Reported by Marr in the late 19th century, the site of Tsaghkahovit was first described in 1914 by Toramanyan (1942: 14-17). In 1930, Adzhan, Gyuzalyan, Piotrovskii, and Baiburtyan worked briefly at the site, recording some of its surface features (Adzhanet al. 1932: 61-64). In 1963-64, Kafadaryan made the first topographic and architectural plan of the site (Kafadaryan 1996: 82; Smith and Kafadarian 1996: 33, 36). The only artifactual remains from the site to have been published are a Late Bronze Age bowl found on the surface in 1932 (Khachatryan 1974: 109) and a small collection of surface sherds reported by Smith and Kafadarian (1996: 32).
Tsaghkahovit is located on the leading edge of a spur of Mt. Aragats directly overlooking the southern edge of the plain. The site extends across 39.6 ha, including the fortress outcrop, secondary ridge to the southeast, and two flanking basins The fortress hill (7.59 ha), identified on some maps as Kalachi Tepe, rises 80 m above the plain in a conical outcrop capped by a flat citadel (0.59 ha). Surrounding the citadel is a stone fortification wall in generally good condition. The fortification wall appears to have been constructed atop a stone foundation or revetment which itself rested on bedrock. The wall seems to have been constructed of variable medium and small-sized facing stones on both sides of a rubble core. The facing stones were moderately worked to give a flat surface on both the interior and exterior faces. Several buttresses punctuate the exterior wall face.

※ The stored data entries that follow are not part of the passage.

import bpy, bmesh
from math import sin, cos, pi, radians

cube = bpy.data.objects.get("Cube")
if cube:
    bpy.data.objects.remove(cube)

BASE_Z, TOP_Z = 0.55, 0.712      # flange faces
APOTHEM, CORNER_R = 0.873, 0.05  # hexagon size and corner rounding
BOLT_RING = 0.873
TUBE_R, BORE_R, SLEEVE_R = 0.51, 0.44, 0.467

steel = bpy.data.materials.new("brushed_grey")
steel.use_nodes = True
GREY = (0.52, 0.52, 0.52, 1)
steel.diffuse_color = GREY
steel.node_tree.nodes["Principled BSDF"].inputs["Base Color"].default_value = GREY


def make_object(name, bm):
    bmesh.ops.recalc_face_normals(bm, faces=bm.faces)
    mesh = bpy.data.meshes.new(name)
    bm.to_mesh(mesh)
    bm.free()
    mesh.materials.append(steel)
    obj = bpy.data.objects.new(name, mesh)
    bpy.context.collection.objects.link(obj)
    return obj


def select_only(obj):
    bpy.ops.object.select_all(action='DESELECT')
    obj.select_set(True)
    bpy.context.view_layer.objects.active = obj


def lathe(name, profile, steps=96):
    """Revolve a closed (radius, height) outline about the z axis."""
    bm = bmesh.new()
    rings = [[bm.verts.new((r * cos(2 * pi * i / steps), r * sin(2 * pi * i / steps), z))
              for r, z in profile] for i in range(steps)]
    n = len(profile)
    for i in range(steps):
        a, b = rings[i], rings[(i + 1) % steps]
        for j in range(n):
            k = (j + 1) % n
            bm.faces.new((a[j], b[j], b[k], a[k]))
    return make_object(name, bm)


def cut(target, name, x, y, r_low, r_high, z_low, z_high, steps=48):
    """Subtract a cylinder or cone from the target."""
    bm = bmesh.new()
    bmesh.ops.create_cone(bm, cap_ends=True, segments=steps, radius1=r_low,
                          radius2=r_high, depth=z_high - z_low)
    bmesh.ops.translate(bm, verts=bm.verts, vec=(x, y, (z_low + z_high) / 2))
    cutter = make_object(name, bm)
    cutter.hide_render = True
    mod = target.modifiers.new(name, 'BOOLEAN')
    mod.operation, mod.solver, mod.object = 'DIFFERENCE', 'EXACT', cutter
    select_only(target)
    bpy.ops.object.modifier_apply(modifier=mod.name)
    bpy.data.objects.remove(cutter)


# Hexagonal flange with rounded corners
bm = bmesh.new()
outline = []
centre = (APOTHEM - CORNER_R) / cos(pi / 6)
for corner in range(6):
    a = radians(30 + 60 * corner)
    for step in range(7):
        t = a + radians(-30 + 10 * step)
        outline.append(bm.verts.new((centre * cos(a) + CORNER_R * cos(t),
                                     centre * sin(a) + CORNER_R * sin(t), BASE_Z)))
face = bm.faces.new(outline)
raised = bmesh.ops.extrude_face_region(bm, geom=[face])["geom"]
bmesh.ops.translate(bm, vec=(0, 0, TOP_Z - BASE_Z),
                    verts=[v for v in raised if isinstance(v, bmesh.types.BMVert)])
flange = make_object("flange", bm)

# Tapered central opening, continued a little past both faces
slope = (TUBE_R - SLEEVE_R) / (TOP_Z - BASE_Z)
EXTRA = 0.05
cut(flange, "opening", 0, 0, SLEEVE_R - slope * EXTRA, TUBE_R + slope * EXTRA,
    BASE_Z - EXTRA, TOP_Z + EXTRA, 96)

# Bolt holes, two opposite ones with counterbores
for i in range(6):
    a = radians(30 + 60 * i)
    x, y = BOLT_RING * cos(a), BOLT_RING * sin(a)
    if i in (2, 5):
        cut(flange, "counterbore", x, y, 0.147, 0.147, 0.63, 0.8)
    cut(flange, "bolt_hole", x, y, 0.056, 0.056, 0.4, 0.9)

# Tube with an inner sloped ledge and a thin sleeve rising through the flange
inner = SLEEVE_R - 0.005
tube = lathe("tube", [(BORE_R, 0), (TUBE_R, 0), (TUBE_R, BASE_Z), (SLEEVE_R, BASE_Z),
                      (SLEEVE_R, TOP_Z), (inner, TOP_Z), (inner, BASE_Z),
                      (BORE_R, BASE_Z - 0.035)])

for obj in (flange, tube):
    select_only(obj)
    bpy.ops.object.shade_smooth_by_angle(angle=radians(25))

In 1998 Project ArAGATS conducted test excavations Tsaghkahovit that revealed occupations at the fortress dated to the Late Bronze Age II. Excavations continued in 2000, and 2002-2003. These investigations revealed remains from two major periods of occupation—the Late Bronze Age and Middle Iron Age (Achaemenid period). The stratigraphy of the citadel is generally rather straightforward with three superimposed primary occupation levels marked by both distinct architectural complexes and material culture assemblages. The uppermost building level dates to the early and developed Medieval periods of the 5th-14th centuries A.D. Materials from this period have been found across the citadel but the constructions of this era appear to be rather ephemeral, consisting primarily of basalt blocks set in irregular lines.
The most robust remains on the eastern citadel date to the mid-first millennium B.C. and are contemporary with the site’s extensive Middle Iron Age lower town. Set on prepared bedrock foundations, the lowest occupation level on the citadel was constructed during the Late Bronze Age. The Late Bronze Age levels at the site are particularly well-preserved on the terraces of the site, where there appears to have been little subsequent reoccupation. Significant portions of Late Bronze Age architecture remain well-preserved on the citadel as well, and the vast majority of the material assemblages from the citadel date to this period. The weight of evidence, including the extant radiocarbon determinations, indicates that the fortress walls (WC301, WC601, and WC1001) were constructed during the Late Bronze Age, suggesting the presence of an authoritative political institution able to draw on considerable wealth, skill, and labor. However, the subsequent Middle Iron constructions on the citadel appear to have dug into preceding levels and reused Late Bronze Age walls. As a result, despite the remarkable assemblages and architecture from the mid-second millennium B.C., there are few well-preserved contexts.
In 2005 and 2006, work on the citadel was discontinued as the focus of investigation shifted to detailing the Late Bronze and Middle Iron Age lower towns.